Identifying hazards fully and completely is the back bone of any OH&S management system. Why? Well because, if you don’t know what your hazards are, then you don’t know what needs to be controlled.
We need to start by understanding the different hazard categories.
Chemical hazards are hazards related to the exposure (through ingestion, injection, absorption, inhalation) to chemicals. Chemicals can exist in many states, gas, liquid, solid and any combination of these.
Psychological hazards are the most overlooked and under identified of the hazards. Anything that can produce a stress, causing many other resulting medical issues. Violence, harassment, annoyances, shift work, work load and many other issues can cause us unnecessary stress.
There are many methods to identifying hazards. Job hazard analysis, job observation, job planning tools, audits can be useful in identifying the hazards in the workplace. The results may be a very long list. This long list can be daunting to some people. Typically, when the tasks and environment can change from day to day, such as a mechanic.
This is when we can look at hazards on a macro as opposed to a micro level. The micro level identification of hazards is what you would find in an assembly plant, where the tasks are the same from day to day. Breaking down each activity into steps and identifying all of the hazards is important.
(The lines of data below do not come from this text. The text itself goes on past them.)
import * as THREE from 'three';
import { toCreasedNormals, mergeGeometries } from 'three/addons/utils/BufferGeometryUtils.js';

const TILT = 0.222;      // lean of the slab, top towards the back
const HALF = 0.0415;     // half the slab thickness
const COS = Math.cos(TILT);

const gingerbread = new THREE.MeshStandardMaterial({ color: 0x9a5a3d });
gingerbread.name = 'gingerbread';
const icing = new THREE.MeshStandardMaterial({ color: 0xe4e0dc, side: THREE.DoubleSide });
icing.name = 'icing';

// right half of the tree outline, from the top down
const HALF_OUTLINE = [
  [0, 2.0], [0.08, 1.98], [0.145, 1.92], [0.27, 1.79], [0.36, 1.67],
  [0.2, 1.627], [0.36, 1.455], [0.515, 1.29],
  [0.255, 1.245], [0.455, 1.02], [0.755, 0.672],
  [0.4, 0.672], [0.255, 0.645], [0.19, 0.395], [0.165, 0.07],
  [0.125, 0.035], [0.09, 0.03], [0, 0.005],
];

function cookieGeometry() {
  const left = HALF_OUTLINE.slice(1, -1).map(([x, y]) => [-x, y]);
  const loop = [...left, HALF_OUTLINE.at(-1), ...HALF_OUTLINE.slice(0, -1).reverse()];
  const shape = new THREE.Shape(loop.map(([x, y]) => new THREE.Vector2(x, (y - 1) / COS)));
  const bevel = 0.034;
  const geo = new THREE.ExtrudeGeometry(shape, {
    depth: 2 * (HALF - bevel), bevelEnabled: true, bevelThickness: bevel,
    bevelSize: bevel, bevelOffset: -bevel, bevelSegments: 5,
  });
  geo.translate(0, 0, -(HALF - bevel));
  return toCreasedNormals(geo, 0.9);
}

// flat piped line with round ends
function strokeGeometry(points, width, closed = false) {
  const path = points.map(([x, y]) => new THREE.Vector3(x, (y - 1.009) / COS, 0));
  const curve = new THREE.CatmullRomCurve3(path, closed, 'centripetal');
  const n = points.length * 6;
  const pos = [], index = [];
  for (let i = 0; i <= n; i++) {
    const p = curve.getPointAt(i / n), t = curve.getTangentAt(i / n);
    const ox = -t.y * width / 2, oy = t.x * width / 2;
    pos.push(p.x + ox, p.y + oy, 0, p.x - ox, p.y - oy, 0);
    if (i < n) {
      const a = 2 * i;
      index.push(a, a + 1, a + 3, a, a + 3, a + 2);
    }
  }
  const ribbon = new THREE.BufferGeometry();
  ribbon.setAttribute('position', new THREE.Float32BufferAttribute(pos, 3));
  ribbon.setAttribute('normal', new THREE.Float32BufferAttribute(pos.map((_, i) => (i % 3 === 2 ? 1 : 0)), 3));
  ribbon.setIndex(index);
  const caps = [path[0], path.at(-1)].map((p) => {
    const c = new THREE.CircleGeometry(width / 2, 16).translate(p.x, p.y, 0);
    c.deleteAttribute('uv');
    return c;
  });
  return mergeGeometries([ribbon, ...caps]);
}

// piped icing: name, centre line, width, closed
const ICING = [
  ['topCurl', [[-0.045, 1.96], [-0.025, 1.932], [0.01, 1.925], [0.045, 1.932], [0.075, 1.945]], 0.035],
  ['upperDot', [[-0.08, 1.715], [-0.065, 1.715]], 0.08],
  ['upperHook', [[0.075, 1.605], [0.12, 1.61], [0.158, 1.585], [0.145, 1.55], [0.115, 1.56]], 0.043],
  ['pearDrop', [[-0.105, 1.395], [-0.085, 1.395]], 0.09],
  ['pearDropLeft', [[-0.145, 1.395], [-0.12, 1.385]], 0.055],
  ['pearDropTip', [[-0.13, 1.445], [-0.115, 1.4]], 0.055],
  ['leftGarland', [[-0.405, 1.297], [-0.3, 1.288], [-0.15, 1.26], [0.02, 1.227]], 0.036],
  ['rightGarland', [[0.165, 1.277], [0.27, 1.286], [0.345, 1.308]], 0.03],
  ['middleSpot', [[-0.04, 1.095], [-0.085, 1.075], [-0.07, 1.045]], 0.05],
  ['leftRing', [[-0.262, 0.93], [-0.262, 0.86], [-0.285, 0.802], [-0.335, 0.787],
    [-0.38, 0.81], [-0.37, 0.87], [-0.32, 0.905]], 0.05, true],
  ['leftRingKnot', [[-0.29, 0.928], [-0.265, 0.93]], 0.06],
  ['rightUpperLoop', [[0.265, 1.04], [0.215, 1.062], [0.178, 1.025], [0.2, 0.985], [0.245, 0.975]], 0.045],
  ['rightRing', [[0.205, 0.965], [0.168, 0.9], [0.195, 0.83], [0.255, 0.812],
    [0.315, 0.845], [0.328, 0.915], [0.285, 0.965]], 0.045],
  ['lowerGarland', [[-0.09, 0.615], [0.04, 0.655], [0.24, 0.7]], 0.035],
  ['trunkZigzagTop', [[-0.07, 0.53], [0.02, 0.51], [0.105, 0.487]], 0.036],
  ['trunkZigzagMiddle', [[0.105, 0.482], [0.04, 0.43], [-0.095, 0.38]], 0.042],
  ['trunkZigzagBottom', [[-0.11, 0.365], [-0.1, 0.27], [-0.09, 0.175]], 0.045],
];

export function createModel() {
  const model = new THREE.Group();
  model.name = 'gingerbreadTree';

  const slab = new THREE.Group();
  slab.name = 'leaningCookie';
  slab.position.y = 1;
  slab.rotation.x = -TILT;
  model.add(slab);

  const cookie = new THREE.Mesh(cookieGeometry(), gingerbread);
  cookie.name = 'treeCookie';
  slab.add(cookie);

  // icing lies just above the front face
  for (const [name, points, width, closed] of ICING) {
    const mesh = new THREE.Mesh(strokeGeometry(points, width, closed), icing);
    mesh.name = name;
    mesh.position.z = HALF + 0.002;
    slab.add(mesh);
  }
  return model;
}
There will be some grouping of hazards, especially if they are common from one task to the next (i.e. air quality)
The opposite of this is macro level identification of hazards. This is when hazards are identified in general, for example, confined spaces, hazardous energies, chemical exposure. The reason to do this would be because the specifics of the job changes from day to day and the condition within which the tasks are conducted also changes. There is less work up front in identifying hazards, however, you are also required to sufficiently train all of the applicable workers in being able to identify their hazards specific to the day’s tasks and as the situation changes and know to use the correct controls.
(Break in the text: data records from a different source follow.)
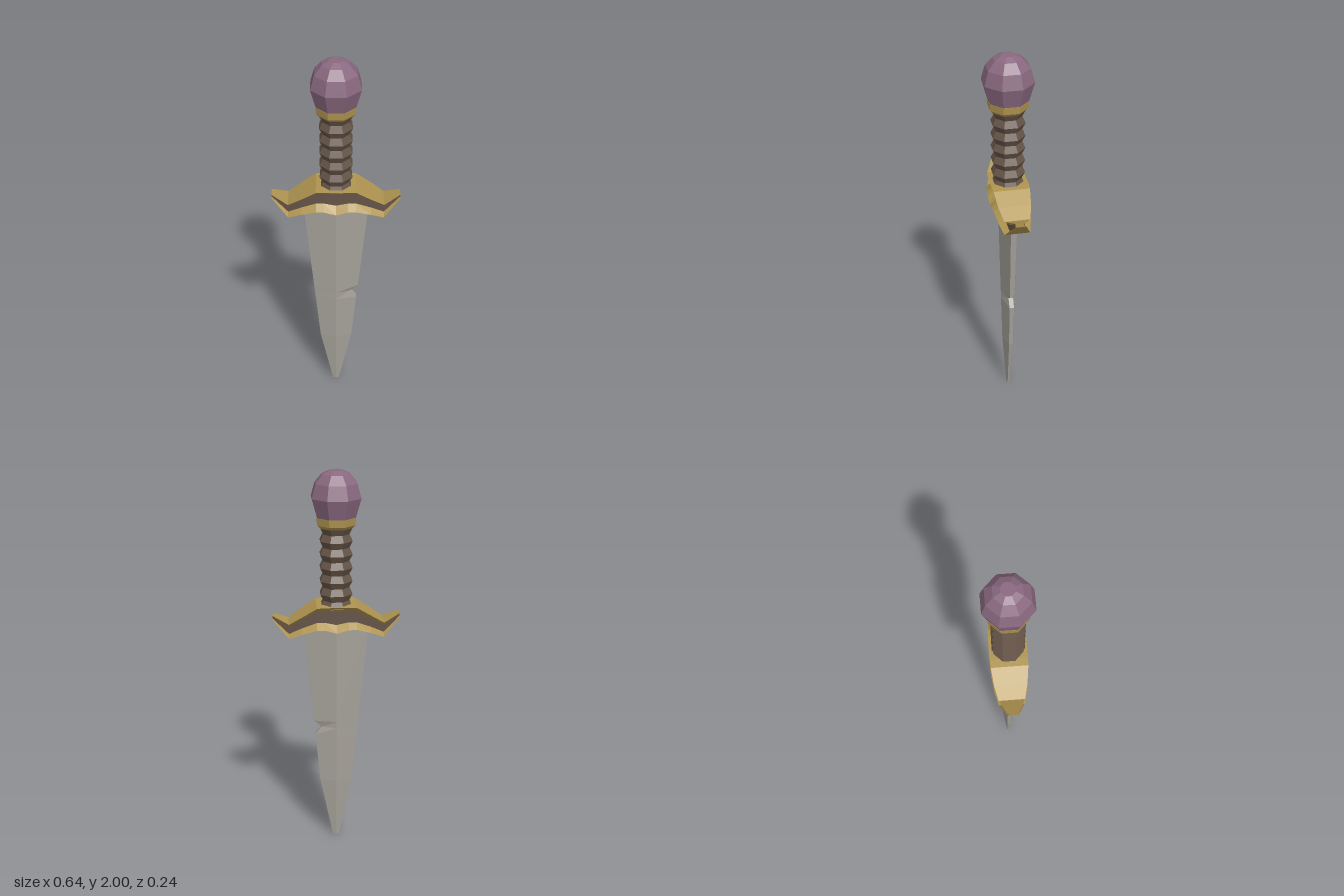
import * as THREE from 'three';

const material = (name, color) => {
  const m = new THREE.MeshStandardMaterial({ color });
  m.name = name;
  return m;
};

// Split all faces so that every facet gets its own flat normal.
function faceted(geometry) {
  const g = geometry.index ? geometry.toNonIndexed() : geometry;
  g.computeVertexNormals();
  return g;
}

// Skin a row of equal closed rings; keep(j) chooses which strips are built.
function loft(rings, keep = () => true, caps = true) {
  const pos = [];
  const tri = (a, b, c) => pos.push(...a, ...b, ...c);
  const n = rings[0].length;
  for (let i = 0; i < rings.length - 1; i++) {
    for (let j = 0; j < n; j++) {
      if (!keep(j)) continue;
      const k = (j + 1) % n, p = rings[i], q = rings[i + 1];
      tri(p[j], p[k], q[k]);
      tri(p[j], q[k], q[j]);
    }
  }
  if (caps) {
    const first = rings[0], last = rings[rings.length - 1];
    for (let j = 1; j < n - 1; j++) {
      tri(first[0], first[j + 1], first[j]);
      tri(last[0], last[j], last[j + 1]);
    }
  }
  const g = new THREE.BufferGeometry();
  g.setAttribute('position', new THREE.Float32BufferAttribute(pos, 3));
  return faceted(g);
}

// Eight-sided turned part; profile is [distance to flat side, height], bottom to top.
function octagonal(profile) {
  const points = profile.map(([r, y]) => new THREE.Vector2(r / Math.cos(Math.PI / 8), y));
  return faceted(new THREE.LatheGeometry(points, 8, Math.PI / 8));
}

export function createModel() {
  const steel = material('steel', 0xa5a199);
  const gold = material('gold', 0xaf9450);
  const leather = material('brown leather', 0x655447);
  const gem = material('purple gem', 0x89687f);

  const model = new THREE.Group();
  model.name = 'dagger';
  const add = (name, geometry, mat) => {
    const mesh = new THREE.Mesh(geometry, mat);
    mesh.name = name;
    model.add(mesh);
  };

  // Blade sections: height, left half width, right half width, ridge depth, edge depth
  const bladeRings = [
    [0, 0.017, 0.017, 0.009, 0.005],
    [0.34, 0.085, 0.085, 0.032, 0.01],
    [0.61, 0.109, 0.109, 0.038, 0.012],
    [0.655, 0.113, 0.077, 0.039, 0.012], // bottom of the chipped notch
    [0.69, 0.117, 0.117, 0.04, 0.012],
    [1.25, 0.168, 0.168, 0.052, 0.016],
  ].map(([y, l, r, z, e]) => [
    [-l, y, e], [0, y, z], [r, y, e], [r, y, -e], [0, y, -z], [-l, y, -e],
  ]);
  add('blade', loft(bladeRings), steel);

  // Crossguard stations: x, top height, bottom height, half depth
  const half = [
    [0, 1.335, 1.2, 0.093],
    [0.06, 1.335, 1.217, 0.093],
    [0.1, 1.332, 1.217, 0.091],
    [0.175, 1.285, 1.195, 0.081],
    [0.24, 1.243, 1.167, 0.064],
    [0.322, 1.28, 1.258, 0.027],
  ];
  const mirrored = half.slice(1).reverse().map(([x, ...rest]) => [-x, ...rest]);
  // Each section is an hourglass with a straight waist
  const guardRings = [...mirrored, ...half].map(([x, t, b, z]) => {
    const bevel = (t - b) * 0.25, waist = z * 0.6;
    return [
      [x, t, z], [x, t - bevel, waist], [x, b + bevel, waist], [x, b, z],
      [x, b, -z], [x, b + bevel, -waist], [x, t - bevel, -waist], [x, t, -z],
    ];
  });
  const isWaist = (j) => j === 1 || j === 5;
  add('guardFrame', loft(guardRings, (j) => !isWaist(j)), gold);
  add('guardInlay', loft(guardRings, isWaist, false), leather);

  // Ribbed grip
  const ribs = 6, bottom = 1.32, top = 1.725;
  const grip = [];
  for (let i = 0; i <= ribs * 2; i++) {
    grip.push([i % 2 ? 0.064 : 0.08, bottom + (top - bottom) * i / (ribs * 2)]);
  }
  add('grip', octagonal(grip), leather);

  // Collar under the pommel
  add('collar', octagonal([[0, 1.712], [0.07, 1.712], [0.092, 1.738], [0.096, 1.775], [0, 1.775]]), gold);

  // Faceted pommel
  add('pommel', octagonal([
    [0, 1.77], [0.093, 1.77], [0.12, 1.87], [0.101, 1.94], [0.066, 1.983], [0.033, 2], [0, 2],
  ]), gem);

  return model;
}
Another thing to consider when establishing your hazard identification process is who will be involved. It can’t practically be completed by one person. Not because they are not capable, but because you want multiple inputs, experiences and biases to help identify the hazards and evaluate the risks.